[[ Data, beginning ]]

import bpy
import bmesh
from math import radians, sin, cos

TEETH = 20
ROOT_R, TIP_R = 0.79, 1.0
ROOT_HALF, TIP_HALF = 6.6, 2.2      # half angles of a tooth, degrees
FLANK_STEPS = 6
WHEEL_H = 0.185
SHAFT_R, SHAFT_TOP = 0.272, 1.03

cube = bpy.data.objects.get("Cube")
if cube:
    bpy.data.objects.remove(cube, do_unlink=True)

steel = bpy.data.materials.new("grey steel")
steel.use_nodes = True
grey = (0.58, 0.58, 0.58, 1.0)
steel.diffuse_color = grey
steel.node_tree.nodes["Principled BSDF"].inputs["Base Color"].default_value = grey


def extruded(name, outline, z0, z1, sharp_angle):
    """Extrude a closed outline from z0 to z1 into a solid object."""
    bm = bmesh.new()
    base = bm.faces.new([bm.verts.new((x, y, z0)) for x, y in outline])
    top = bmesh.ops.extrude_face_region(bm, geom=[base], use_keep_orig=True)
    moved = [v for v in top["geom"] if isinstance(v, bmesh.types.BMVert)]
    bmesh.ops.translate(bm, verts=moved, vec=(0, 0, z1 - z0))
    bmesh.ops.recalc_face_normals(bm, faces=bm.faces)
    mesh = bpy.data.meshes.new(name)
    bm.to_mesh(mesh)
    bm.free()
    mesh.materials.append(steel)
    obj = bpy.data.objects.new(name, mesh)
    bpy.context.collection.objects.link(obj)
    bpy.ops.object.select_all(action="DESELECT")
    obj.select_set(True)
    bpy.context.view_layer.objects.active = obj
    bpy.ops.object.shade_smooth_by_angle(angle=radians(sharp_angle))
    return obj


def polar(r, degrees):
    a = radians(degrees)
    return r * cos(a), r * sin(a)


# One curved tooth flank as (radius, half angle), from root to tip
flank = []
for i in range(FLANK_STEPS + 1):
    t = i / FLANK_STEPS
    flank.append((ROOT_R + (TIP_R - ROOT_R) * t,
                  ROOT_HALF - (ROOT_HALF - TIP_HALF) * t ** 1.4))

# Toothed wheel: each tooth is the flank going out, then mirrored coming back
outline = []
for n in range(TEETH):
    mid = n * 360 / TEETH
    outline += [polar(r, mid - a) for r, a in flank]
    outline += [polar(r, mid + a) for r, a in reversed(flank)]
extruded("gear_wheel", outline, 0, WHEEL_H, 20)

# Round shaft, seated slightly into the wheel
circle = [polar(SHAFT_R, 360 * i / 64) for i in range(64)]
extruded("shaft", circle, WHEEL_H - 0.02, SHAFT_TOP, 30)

[[ Data, end ]]

_Problem to work on_
Copy every line of the listing that contains the word "True".

_Completed task_
    bpy.data.objects.remove(cube, do_unlink=True)
steel.use_nodes = True
    top = bmesh.ops.extrude_face_region(bm, geom=[base], use_keep_orig=True)
    obj.select_set(True)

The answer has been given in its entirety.